AP Photo
The Associated Press

WASHINGTON – Defense Secretary James Mattis said Tuesday that the U.S.’s military policy in Syria has not changed and defeating the Islamic State in Iraq an Syria remains the priority.

“Our military policy in Syria has not changed. Our priority remains the defeat of ISIS. ISIS represents a clear and present danger, an immediate threat to Europe and ultimately, a threat to the United States homeland,” he said at his first briefing as defense secretary.

The remark was aimed at abating public concerns that the recent U.S. strike against the Syrian regime, in response to an April 4 chemical weapons attack, would lead to a full-fledged war with Syria and its ally, Russia.

Mattis sought to explain the strike on Thursday – consisting of 59 cruise missiles launched at a Syrian regime airbase – as a “measured” and “singular” response to the chemical weapons attack – not the beginning of a new war.

“We determined that a measured military response could best deter the regime from doing this again,” he said. “The purpose of this attack was singular, against the chemical weapons use.”

“We addressed that militarily. But the rest of the campaign stays on track, exactly as it was before Assad’s violation,” he said. “It was not a harbinger of some change in our military campaign.”

Mattis said at the briefing:

There is a limit, I think, to what we can do. And when you look at what happened with this chemical attack, we knew that we could not stand passive on this.

But it was not a statement that we could enter full fledged, full bore into the most complex civil war probably raging on the planet at this time. So the intent was to stop the cycle of violence into an area that even in World War II, chemical weapons were not used on battlefields.

Even in the Korean War, they were not used on battlefields, since World War I; there’s been an international convention on this.

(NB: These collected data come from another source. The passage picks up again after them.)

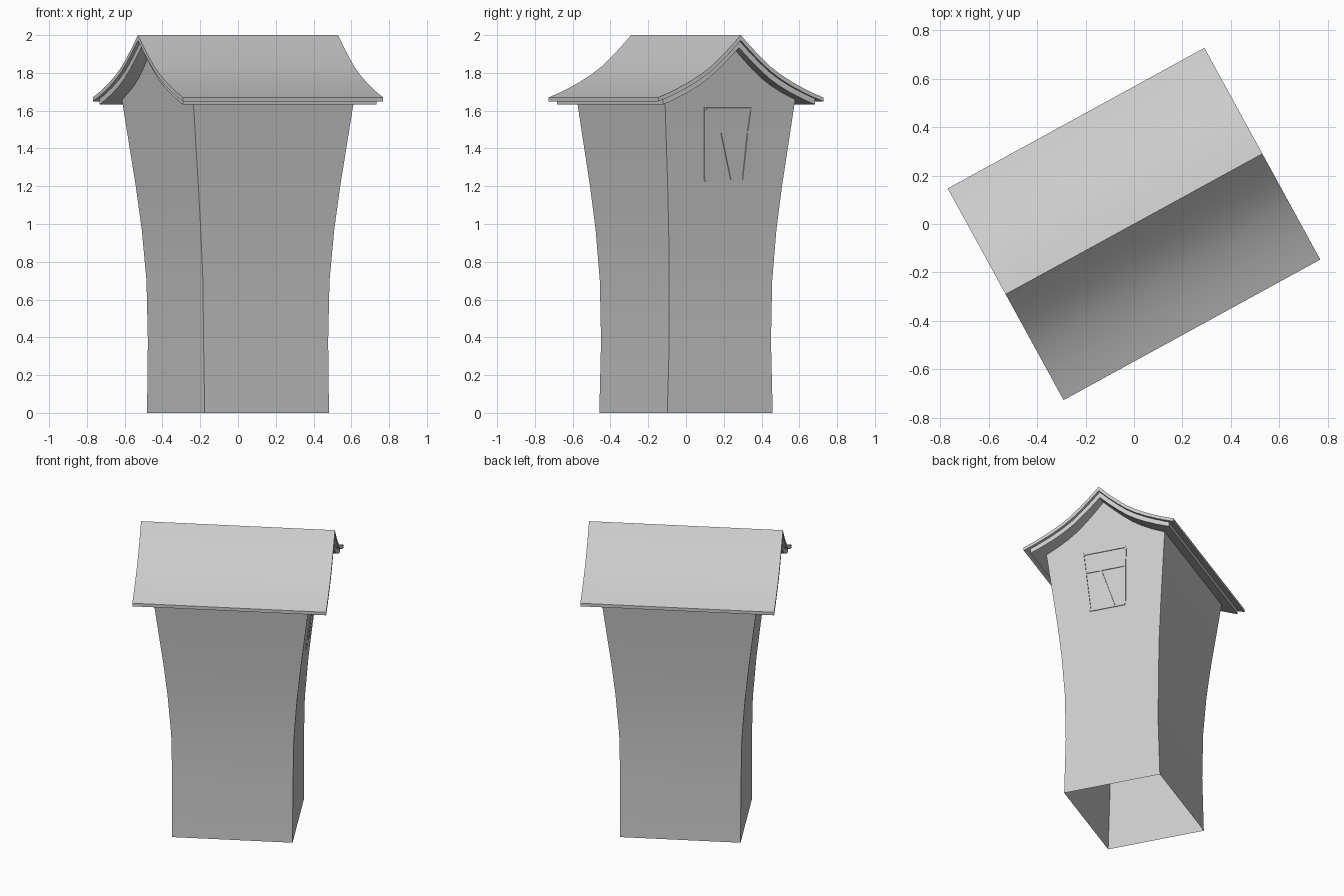
import bpy, bmesh, math
from mathutils import Vector

if "Cube" in bpy.data.objects:
    bpy.data.objects.remove(bpy.data.objects["Cube"])

YAW = math.radians(28.7)
# roof half profile: distance from ridge, height
PROFILE = [(0, 2.0), (.06, 1.94), (.12, 1.884), (.18, 1.833), (.24, 1.792),
           (.31, 1.752), (.37, 1.723), (.43, 1.696), (.498, 1.67)]
# wall rings: height, half length, half width
RINGS = [(0, .375, .318), (.38, .376, .307), (.70, .382, .311),
         (.97, .403, .325), (1.2, .428, .345), (1.63, .482, .39)]


def finish(name, bm, smooth=True):
    bmesh.ops.recalc_face_normals(bm, faces=bm.faces)
    me = bpy.data.meshes.new(name)
    bm.to_mesh(me)
    bm.free()
    ob = bpy.data.objects.new(name, me)
    bpy.context.collection.objects.link(ob)
    ob.rotation_euler.z = YAW
    if smooth:
        bpy.ops.object.select_all(action='DESELECT')
        ob.select_set(True)
        bpy.context.view_layer.objects.active = ob
        bpy.ops.object.shade_smooth_by_angle(angle=math.radians(25))
    return ob


def roof_z(v):
    v = abs(v)
    for (v0, z0), (v1, z1) in zip(PROFILE, PROFILE[1:]):
        if v <= v1:
            return z0 + (z1 - z0) * (v - v0) / (v1 - v0)
    return PROFILE[-1][1]


def wall_u(z):
    return .428 + (z - 1.2) * .1256


def roof_layer(name, half_len, half_wid, top, bottom):
    """Curved gable slab; top and bottom are (ridge, eave) drops."""
    half = [v for v, _ in PROFILE if v < half_wid - .01] + [half_wid]
    vs = [-v for v in reversed(half[1:])] + half
    bm = bmesh.new()
    rows = []
    for v in vs:
        t = abs(v) / half_wid
        zs = [roof_z(v) - (d[0] + (d[1] - d[0]) * t) for d in (top, bottom)]
        rows.append([bm.verts.new((u, v, z)) for u, z in
                     ((-half_len, zs[0]), (half_len, zs[0]),
                      (half_len, zs[1]), (-half_len, zs[1]))])
    for a, b in zip(rows, rows[1:]):
        for i in range(4):
            j = (i + 1) % 4
            bm.faces.new((a[i], a[j], b[j], b[i]))
    bm.faces.new(rows[0])
    bm.faces.new(rows[-1])
    return finish(name, bm)


roof_layer("roof_upper", .604, .498, (0, 0), (.028, .021))
roof_layer("roof_lower", .584, .46, (.026, .019), (.066, .052))

# flared walls, open underneath, with gable ends up to the roof
bm = bmesh.new()
rings = []
for z, a, b in RINGS + [(1.66, wall_u(1.66), .394)]:
    rings.append([bm.verts.new((sx * a, sy * b, z)) for sx, sy in
                  ((-1, -1), (1, -1), (1, 1), (-1, 1))])
for lo, hi in zip(rings, rings[1:]):
    for i in range(4):
        j = (i + 1) % 4
        bm.faces.new((lo[i], lo[j], hi[j], hi[i]))
for side, first, last in ((1, 1, 2), (-1, 0, 3)):
    curve = []
    for v in (-.31, -.24, -.18, -.12, -.06, 0, .06, .12, .18, .24, .31):
        z = roof_z(v) - .045
        curve.append(bm.verts.new((side * wall_u(z), v, z)))
    bm.faces.new([rings[-1][first]] + curve + [rings[-1][last]])
finish("walls", bm)


def window_bar(name, p, q, width=.011, depth=.006):
    """Thin strip on the +u gable between two (v, z) points."""
    p, q = [Vector((wall_u(z), v, z)) for v, z in (p, q)]
    n = Vector((1, 0, -.1256)).normalized()
    side = (q - p).cross(n).normalized() * width / 2
    bm = bmesh.new()
    quads = [[bm.verts.new(c + s * side + n * d) for s, d in
              ((-1, -depth), (1, -depth), (1, depth), (-1, depth))]
             for c in (p, q)]
    a, b = quads
    for i in range(4):
        j = (i + 1) % 4
        bm.faces.new((a[i], a[j], b[j], b[i]))
    bm.faces.new(a)
    bm.faces.new(b)
    finish(name, bm, smooth=False)


# crooked window frame
BARS = {
    "top": ((-.143, 1.61), (.133, 1.61)),
    "middle": ((-.136, 1.487), (.123, 1.487)),
    "bottom": ((-.121, 1.231), (.108, 1.231)),
    "left_upper": ((-.150, 1.62), (-.141, 1.487)),
    "left_lower": ((-.141, 1.487), (-.121, 1.231)),
    "right_upper": ((.133, 1.61), (.121, 1.487)),
    "right_lower": ((.121, 1.487), (.108, 1.231)),
    "divider": ((-.04, 1.487), (.039, 1.231)),
}
for part, (p, q) in BARS.items():
    window_bar("window_bar_" + part, p, q)
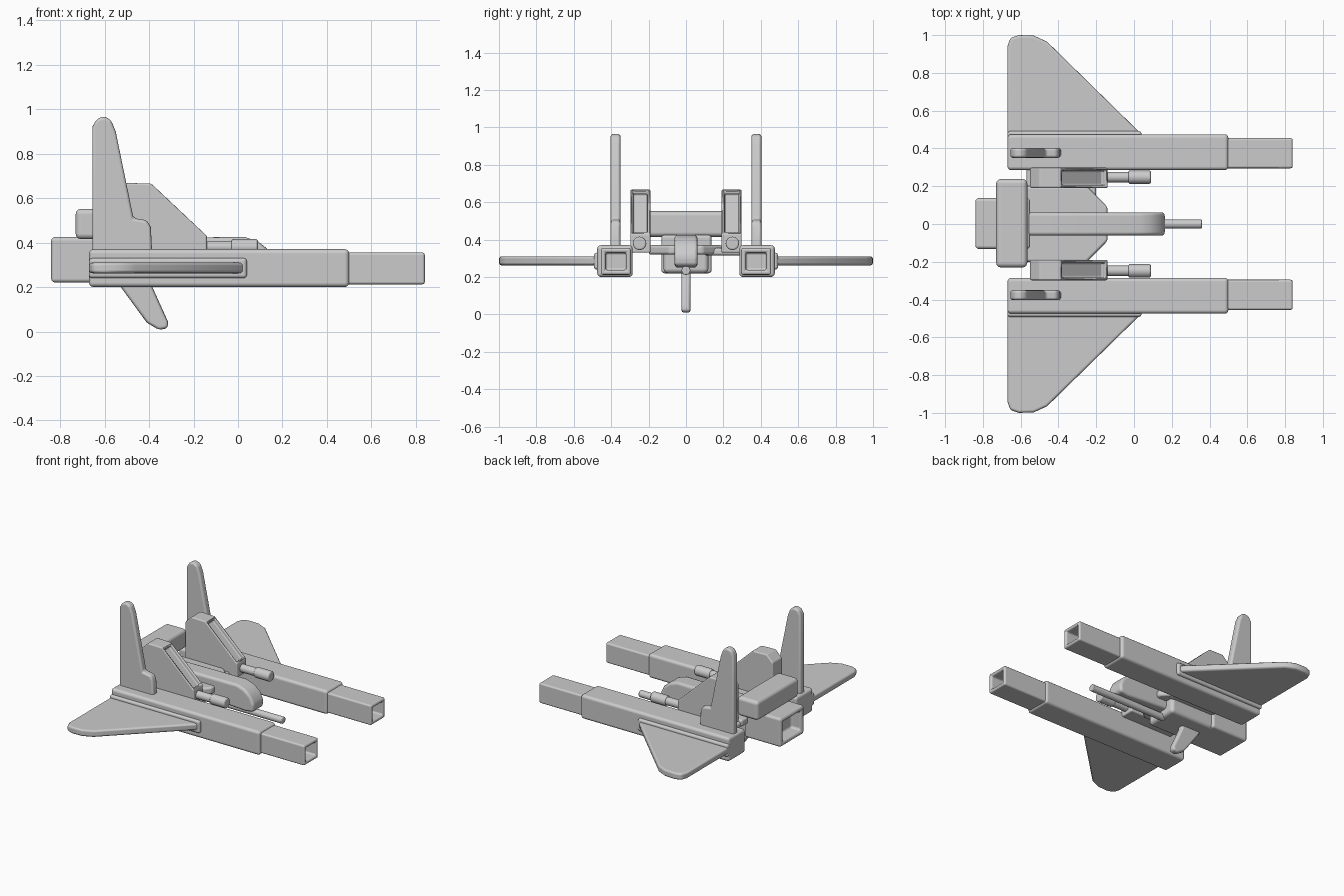
import bpy, bmesh
from mathutils import Vector

if "Cube" in bpy.data.objects:
    bpy.data.objects.remove(bpy.data.objects["Cube"], do_unlink=True)

grey = bpy.data.materials.new("light_grey")
grey.use_nodes = True
grey.diffuse_color = (0.6, 0.6, 0.6, 1)
grey.node_tree.nodes["Principled BSDF"].inputs["Base Color"].default_value = (0.6, 0.6, 0.6, 1)


def finish(name, bm, bevel, mirror):
    """Turn a bmesh into a softly bevelled, optionally mirrored object."""
    bmesh.ops.recalc_face_normals(bm, faces=bm.faces)
    mesh = bpy.data.meshes.new(name)
    bm.to_mesh(mesh)
    bm.free()
    mesh.materials.append(grey)
    obj = bpy.data.objects.new(name, mesh)
    bpy.context.collection.objects.link(obj)
    bpy.ops.object.select_all(action='DESELECT')
    obj.select_set(True)
    bpy.context.view_layer.objects.active = obj
    bpy.ops.object.shade_smooth_by_angle(angle=0.7)
    mod = obj.modifiers.new("soft_edges", 'BEVEL')
    mod.width, mod.segments, mod.harden_normals = bevel, 3, True
    if mirror:
        mod = obj.modifiers.new("both_sides", 'MIRROR')
        mod.use_axis = (False, True, False)
    return obj


def prism(name, outline, axis, lo, hi, bevel=0.015, mirror=False, hollow=None):
    """Extrude an outline along y (outline in xz) or z (outline in xy).
    hollow = (direction, rim, depth) sinks the face pointing that way."""
    bm = bmesh.new()
    place = (lambda a, b: (a, lo, b)) if axis == 'y' else (lambda a, b: (a, b, lo))
    face = bm.faces.new([bm.verts.new(place(a, b)) for a, b in outline])
    new = bmesh.ops.extrude_face_region(bm, geom=[face])["geom"]
    shift = Vector((0, hi - lo, 0)) if axis == 'y' else Vector((0, 0, hi - lo))
    bmesh.ops.translate(bm, vec=shift, verts=[v for v in new if isinstance(v, bmesh.types.BMVert)])
    bmesh.ops.recalc_face_normals(bm, faces=bm.faces)
    if hollow:
        direction, rim, depth = hollow
        bm.normal_update()
        target = max(bm.faces, key=lambda f: f.normal.dot(Vector(direction).normalized()))
        bmesh.ops.inset_region(bm, faces=[target], thickness=rim)
        normal = target.normal.copy()
        inner = bmesh.ops.extrude_discrete_faces(bm, faces=[target])["faces"][0]
        bmesh.ops.translate(bm, vec=-normal * depth, verts=inner.verts)
    return finish(name, bm, bevel, mirror)


def box(name, x, y, z, **options):
    outline = [(x[0], z[0]), (x[1], z[0]), (x[1], z[1]), (x[0], z[1])]
    return prism(name, outline, 'y', y[0], y[1], **options)


def rod(name, x0, x1, y, z, radius, mirror=False):
    bm = bmesh.new()
    bmesh.ops.create_cone(bm, cap_ends=True, segments=16, radius1=radius, radius2=radius, depth=x1 - x0)
    for v in bm.verts:
        v.co = Vector((v.co.z + (x0 + x1) / 2, v.co.x + y, v.co.y + z))
    return finish(name, bm, radius * 0.3, mirror)


# Twin booms with hollow square muzzles
box("booms", (-0.67, 0.5), (0.285, 0.475), (0.2, 0.37), mirror=True, bevel=0.02)
box("boom_muzzles", (0.46, 0.84), (0.295, 0.455), (0.212, 0.355), mirror=True,
    bevel=0.012, hollow=((1, 0, 0), 0.036, 0.1))
box("boom_side_rails", (-0.67, 0.04), (0.45, 0.492), (0.24, 0.33), mirror=True)

# Swept wings and tall fins
prism("wings", [(-0.67, 0.45), (0.04, 0.45), (0.02, 0.495), (-0.46, 0.965), (-0.53, 0.997),
                (-0.61, 1.0), (-0.655, 0.985), (-0.67, 0.94)], 'z', 0.262, 0.31, mirror=True)
prism("tail_fins", [(-0.655, 0.33), (-0.655, 0.92), (-0.635, 0.957), (-0.6, 0.968), (-0.57, 0.95),
                    (-0.55, 0.9), (-0.47, 0.51), (-0.41, 0.5), (-0.392, 0.47), (-0.385, 0.33)],
      'y', 0.35, 0.403, mirror=True)

# Inner pylons with a channel down the sloping front, each carrying a gun
prism("pylons", [(-0.55, 0.33), (-0.55, 0.62), (-0.5, 0.668), (-0.39, 0.665), (-0.14, 0.43),
                 (-0.14, 0.33)], 'y', 0.19, 0.298, mirror=True, bevel=0.012,
      hollow=((1, 0, 1.06), 0.024, 0.025))
rod("gun_barrels", -0.2, 0.0, 0.248, 0.38, 0.028, mirror=True)
rod("gun_tips", -0.03, 0.09, 0.248, 0.38, 0.036, mirror=True)

# Central hull, deck and nose
prism("hull", [(-0.62, 0.29), (-0.62, 0.42), (0.03, 0.425), (0.09, 0.405), (0.14, 0.365),
               (0.165, 0.31), (0.16, 0.26), (0.1, 0.25)], 'y', -0.062, 0.062, bevel=0.02)
deck = [(-0.58, 0.2), (-0.25, 0.2), (-0.14, 0.09)]
prism("deck", deck + [(x, -y) for x, y in reversed(deck)], 'z', 0.32, 0.37)
box("belly", (-0.62, -0.22), (-0.12, 0.12), (0.22, 0.35), bevel=0.025)
box("boom_braces", (-0.57, -0.2), (0.1, 0.3), (0.315, 0.355))
rod("nose_cannon", -0.25, 0.36, 0, 0.235, 0.024)

# Rear engine, its upper housing and the ventral fin
box("engine", (-0.84, -0.55), (-0.132, 0.137), (0.22, 0.425), bevel=0.025,
    hollow=((-1, 0, 0), 0.05, 0.08))
box("engine_housing", (-0.73, -0.565), (-0.23, 0.238), (0.415, 0.552), bevel=0.025)
prism("ventral_fin", [(-0.58, 0.28), (-0.52, 0.19), (-0.41, 0.04), (-0.355, 0.007), (-0.315, 0.015),
                      (-0.315, 0.045), (-0.385, 0.2), (-0.4, 0.28)], 'y', -0.024, 0.024)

And to stand idly by when that convention is violated, that is what we had to take action on urgently in our own vital interest.

Mattis also addressed lingering questions over whether the Syrian regime was actually responsible for the chemical weapons attack, which involved the nerve agent sarin and killed more than 80 and sickened dozens more.

“I have personally reviewed the intelligence, and there is no doubt the Syrian regime is responsible for the decision to attack and for the attack itself,” he said.

Russia has claimed that Syria dropped a munition on a rebel-owned chemical weapons facility, causing the spread of the weapons.

Mattis did not comment on reports that Russia may have known or participated in covering up the attack.

While Mattis sought to characterize the strike as limited, he also warned Syrian regime leader Bashar Assad against using chemical weapons again.

“The Syrian regime should think long and hard before it again acts so recklessly in violation of international law against the use of chemical weapons,” he warned.

Mattis did not clarify whether he meant the use of sarin or chlorine. Assad is believed to have used chlorine more frequently than sarin, and seeking to prevent chlorine use could lower the bar for U.S. intervention in Syria.

In response to a question as to how “prepared” U.S. forces are to take additional action against the regime, Gen. Joseph Votel, the commander of U.S. Central Command, who briefed alongside Mattis, said U.S. forces are able to carry out whatever order they are given by the defense secretary or the president.

“I would just say that as a Central Command commander, I’m very confident that we can respond to any directions or orders that the secretary or the president give us in the region,” he said.

He also said the focus on defeating ISIS “remains our primary mission.”

Mattis said about 20 aircraft – probably equating to about 20 percent of the Syrian regime’s air force – were taken out by the cruise missile strike.

Mattis and Votel did not comment on the status of a deconfliction line between U.S. and Russian forces used to avoid accidents in air space over Syria. Russia announced Friday it was cutting the line beginning Saturday morning.

“We maintain communications with the Russian military and with the diplomatic channels. It will not spiral out of control,” he said.